WHAT YOU SHOULD DO - Your answer should consist of each line below that includes the word "inset".

STUDY MATERIAL START

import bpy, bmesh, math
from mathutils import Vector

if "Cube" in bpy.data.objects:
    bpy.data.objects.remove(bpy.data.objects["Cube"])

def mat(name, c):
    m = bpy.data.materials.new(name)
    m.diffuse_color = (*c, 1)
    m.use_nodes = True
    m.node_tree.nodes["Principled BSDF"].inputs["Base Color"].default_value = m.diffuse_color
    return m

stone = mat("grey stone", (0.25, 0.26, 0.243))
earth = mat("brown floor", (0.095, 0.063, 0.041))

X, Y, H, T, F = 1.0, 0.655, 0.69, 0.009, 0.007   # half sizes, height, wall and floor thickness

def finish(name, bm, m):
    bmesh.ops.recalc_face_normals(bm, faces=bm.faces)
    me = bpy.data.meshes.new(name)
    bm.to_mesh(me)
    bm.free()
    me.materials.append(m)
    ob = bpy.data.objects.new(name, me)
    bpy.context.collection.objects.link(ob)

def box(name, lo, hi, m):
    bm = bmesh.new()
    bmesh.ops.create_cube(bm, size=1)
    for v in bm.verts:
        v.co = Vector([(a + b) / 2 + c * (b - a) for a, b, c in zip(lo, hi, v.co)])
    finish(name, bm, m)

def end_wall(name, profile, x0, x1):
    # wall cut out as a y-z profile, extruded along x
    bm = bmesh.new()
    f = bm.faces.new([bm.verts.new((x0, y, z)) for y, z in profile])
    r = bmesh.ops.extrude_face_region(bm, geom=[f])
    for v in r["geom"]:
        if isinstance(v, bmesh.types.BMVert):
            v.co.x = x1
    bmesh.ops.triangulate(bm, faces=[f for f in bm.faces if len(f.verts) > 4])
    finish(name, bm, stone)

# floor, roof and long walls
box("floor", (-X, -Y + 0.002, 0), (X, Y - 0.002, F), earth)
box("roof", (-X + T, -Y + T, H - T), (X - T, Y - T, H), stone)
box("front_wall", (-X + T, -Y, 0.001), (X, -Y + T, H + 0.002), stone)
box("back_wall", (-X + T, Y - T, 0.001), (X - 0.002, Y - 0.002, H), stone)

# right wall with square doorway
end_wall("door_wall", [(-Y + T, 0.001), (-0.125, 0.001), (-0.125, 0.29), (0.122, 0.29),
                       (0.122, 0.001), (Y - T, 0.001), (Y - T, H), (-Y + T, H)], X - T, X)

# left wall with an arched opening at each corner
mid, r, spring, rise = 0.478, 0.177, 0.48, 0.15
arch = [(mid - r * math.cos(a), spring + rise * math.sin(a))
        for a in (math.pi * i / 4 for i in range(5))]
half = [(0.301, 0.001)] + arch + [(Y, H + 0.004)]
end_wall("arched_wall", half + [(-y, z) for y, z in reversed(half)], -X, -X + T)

STUDY MATERIAL END
STUDY MATERIAL START

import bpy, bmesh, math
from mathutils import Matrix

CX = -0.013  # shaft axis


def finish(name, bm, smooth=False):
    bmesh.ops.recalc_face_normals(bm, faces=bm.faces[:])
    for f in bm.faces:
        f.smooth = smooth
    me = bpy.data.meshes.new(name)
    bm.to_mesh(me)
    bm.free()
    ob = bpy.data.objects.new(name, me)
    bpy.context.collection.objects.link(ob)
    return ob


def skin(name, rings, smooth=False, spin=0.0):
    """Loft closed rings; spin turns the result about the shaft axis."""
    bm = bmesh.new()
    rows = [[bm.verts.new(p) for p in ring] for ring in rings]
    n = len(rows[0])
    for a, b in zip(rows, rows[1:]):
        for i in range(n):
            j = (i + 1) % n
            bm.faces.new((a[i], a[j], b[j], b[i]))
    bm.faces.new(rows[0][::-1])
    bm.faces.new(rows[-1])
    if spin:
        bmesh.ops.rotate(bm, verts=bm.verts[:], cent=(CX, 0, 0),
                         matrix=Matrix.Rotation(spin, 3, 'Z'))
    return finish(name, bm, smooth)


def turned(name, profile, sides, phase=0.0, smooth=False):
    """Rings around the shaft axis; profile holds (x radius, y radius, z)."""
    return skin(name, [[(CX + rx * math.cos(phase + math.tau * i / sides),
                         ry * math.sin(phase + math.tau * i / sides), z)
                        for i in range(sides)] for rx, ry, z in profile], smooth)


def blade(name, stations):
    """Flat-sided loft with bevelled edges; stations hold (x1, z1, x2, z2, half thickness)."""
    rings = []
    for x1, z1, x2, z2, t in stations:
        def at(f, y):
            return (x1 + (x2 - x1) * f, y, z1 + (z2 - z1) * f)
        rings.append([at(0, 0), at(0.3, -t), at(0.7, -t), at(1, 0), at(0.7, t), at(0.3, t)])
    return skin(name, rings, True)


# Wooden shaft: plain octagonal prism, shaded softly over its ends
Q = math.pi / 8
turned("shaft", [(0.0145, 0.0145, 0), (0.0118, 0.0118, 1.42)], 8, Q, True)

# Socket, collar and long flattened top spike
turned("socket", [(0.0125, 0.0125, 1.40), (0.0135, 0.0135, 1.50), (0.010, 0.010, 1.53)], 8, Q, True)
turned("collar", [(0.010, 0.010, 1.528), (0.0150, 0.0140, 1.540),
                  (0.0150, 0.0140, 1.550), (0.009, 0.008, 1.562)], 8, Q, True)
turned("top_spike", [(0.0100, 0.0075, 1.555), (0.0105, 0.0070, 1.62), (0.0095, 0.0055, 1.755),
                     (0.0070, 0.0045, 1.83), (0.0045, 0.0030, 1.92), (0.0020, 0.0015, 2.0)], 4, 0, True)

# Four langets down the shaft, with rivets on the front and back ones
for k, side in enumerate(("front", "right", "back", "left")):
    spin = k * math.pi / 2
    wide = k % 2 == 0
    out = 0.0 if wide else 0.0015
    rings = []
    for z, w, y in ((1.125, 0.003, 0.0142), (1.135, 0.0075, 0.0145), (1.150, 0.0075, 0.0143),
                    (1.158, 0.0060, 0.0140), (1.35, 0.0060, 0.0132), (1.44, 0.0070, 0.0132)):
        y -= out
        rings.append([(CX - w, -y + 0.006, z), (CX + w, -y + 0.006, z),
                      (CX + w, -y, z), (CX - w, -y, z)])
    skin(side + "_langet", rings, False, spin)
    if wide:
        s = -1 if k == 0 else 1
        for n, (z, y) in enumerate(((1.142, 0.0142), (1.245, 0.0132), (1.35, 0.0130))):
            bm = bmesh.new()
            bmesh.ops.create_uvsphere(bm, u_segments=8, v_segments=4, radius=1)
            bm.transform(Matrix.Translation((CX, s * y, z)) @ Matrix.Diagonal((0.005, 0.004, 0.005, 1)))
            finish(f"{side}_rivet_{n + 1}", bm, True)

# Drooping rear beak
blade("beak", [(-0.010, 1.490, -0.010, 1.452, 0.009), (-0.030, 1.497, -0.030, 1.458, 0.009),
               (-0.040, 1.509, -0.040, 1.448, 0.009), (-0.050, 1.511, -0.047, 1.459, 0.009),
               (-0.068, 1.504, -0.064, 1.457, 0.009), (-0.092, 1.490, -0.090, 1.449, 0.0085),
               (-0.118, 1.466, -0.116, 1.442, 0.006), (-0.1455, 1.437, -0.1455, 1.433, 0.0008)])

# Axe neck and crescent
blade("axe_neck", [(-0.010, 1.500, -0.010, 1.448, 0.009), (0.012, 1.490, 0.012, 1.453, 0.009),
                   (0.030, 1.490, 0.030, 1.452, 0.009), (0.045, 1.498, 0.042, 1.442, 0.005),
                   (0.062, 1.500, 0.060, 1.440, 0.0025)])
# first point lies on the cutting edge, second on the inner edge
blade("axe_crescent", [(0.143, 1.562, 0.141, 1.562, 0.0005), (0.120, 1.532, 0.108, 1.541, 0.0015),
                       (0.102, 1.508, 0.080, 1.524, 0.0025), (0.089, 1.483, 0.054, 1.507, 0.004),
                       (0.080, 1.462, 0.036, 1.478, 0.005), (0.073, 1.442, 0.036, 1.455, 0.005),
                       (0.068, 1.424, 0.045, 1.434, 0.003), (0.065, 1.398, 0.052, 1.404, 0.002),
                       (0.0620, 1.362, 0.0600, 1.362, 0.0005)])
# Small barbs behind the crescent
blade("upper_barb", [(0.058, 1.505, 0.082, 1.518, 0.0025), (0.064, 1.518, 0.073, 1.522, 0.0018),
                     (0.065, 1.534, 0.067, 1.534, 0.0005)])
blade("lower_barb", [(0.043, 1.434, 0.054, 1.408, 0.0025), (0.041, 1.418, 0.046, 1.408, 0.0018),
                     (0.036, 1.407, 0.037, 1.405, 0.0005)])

STUDY MATERIAL END
STUDY MATERIAL START

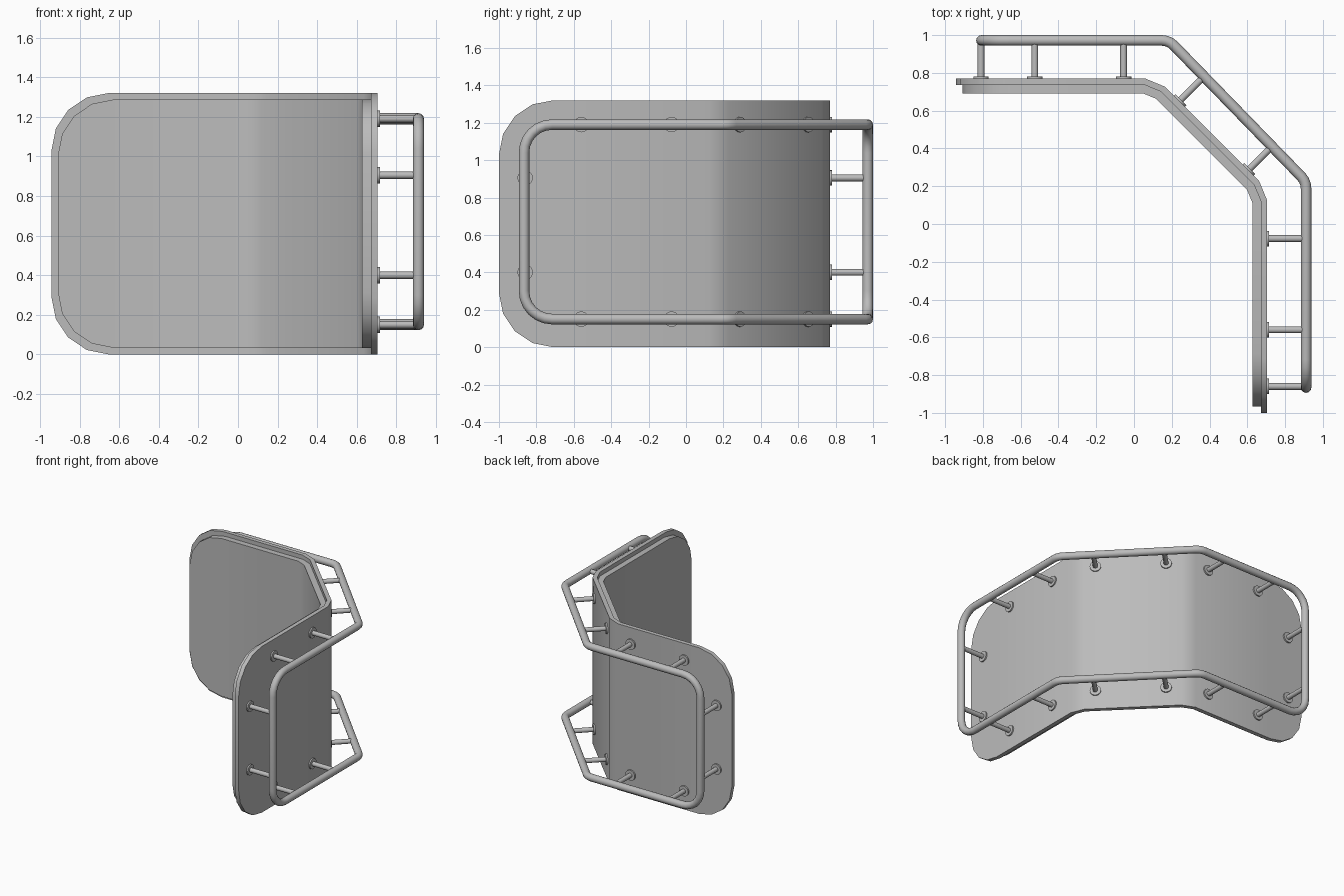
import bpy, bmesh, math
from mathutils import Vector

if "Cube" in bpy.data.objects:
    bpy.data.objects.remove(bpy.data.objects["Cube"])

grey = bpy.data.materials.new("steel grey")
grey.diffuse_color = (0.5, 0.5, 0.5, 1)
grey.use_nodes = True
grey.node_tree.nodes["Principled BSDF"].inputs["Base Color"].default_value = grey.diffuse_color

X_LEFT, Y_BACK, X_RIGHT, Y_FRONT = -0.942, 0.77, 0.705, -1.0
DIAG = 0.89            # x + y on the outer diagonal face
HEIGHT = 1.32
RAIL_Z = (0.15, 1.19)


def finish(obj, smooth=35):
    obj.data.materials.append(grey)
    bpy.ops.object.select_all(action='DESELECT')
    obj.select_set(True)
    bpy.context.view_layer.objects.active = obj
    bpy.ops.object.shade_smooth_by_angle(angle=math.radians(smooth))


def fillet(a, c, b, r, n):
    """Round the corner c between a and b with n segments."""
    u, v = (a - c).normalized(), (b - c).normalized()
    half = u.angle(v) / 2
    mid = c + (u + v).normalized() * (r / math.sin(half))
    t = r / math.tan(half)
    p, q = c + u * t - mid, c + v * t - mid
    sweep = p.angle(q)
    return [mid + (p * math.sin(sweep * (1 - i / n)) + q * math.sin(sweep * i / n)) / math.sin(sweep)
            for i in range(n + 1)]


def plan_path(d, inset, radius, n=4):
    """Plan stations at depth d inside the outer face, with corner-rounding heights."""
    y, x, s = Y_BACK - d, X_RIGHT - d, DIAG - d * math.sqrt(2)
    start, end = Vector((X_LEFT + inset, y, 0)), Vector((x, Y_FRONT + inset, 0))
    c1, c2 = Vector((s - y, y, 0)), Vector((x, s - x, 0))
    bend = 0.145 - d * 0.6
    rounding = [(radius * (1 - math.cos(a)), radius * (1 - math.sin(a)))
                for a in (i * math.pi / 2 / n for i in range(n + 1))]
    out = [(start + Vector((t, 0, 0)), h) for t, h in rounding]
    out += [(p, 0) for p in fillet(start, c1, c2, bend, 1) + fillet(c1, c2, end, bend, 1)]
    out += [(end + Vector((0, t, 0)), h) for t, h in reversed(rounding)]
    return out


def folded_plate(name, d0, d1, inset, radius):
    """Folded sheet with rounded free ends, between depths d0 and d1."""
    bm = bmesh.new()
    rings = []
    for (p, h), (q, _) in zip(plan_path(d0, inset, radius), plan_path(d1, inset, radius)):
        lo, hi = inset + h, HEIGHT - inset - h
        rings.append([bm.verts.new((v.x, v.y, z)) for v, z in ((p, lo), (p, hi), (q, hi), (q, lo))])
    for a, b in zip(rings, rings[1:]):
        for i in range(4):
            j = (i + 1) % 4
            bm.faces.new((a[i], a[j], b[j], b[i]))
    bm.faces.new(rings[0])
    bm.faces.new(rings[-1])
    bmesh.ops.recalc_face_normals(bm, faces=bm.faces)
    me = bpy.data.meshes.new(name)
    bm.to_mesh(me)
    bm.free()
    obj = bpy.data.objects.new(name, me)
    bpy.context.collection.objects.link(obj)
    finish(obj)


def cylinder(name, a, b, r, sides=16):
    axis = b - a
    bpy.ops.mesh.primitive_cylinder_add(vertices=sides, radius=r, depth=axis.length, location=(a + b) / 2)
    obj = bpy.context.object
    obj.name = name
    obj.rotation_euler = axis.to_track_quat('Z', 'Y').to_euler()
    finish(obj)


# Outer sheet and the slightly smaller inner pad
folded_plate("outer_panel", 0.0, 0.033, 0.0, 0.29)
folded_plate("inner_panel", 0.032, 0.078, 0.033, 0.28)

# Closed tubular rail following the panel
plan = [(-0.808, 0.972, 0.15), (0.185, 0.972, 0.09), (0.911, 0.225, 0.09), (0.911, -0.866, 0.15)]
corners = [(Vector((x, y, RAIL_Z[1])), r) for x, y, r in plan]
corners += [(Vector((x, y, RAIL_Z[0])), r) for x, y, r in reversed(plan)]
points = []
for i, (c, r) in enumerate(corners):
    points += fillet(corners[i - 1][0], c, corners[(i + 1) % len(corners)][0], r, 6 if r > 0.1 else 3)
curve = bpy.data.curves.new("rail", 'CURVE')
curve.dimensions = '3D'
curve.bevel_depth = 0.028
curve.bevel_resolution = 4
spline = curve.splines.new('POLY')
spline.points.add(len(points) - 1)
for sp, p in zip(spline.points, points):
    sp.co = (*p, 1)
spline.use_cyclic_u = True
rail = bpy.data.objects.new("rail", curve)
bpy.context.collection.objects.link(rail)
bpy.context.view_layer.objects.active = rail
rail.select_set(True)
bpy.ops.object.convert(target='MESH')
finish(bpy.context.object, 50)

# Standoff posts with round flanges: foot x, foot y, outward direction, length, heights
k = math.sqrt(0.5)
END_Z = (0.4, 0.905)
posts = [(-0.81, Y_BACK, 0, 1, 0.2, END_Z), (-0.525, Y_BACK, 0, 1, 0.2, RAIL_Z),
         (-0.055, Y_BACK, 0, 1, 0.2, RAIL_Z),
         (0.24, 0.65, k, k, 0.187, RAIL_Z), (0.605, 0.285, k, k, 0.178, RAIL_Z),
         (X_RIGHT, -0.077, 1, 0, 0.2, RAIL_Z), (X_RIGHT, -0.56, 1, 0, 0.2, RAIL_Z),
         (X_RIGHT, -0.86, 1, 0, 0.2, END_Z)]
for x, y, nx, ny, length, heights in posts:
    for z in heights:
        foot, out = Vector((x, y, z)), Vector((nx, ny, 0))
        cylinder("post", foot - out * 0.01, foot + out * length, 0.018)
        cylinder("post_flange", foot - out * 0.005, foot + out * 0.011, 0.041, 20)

STUDY MATERIAL END

RESPONSE TO THIS TASK -
def plan_path(d, inset, radius, n=4):
    start, end = Vector((X_LEFT + inset, y, 0)), Vector((x, Y_FRONT + inset, 0))
def folded_plate(name, d0, d1, inset, radius):
    for (p, h), (q, _) in zip(plan_path(d0, inset, radius), plan_path(d1, inset, radius)):
        lo, hi = inset + h, HEIGHT - inset - h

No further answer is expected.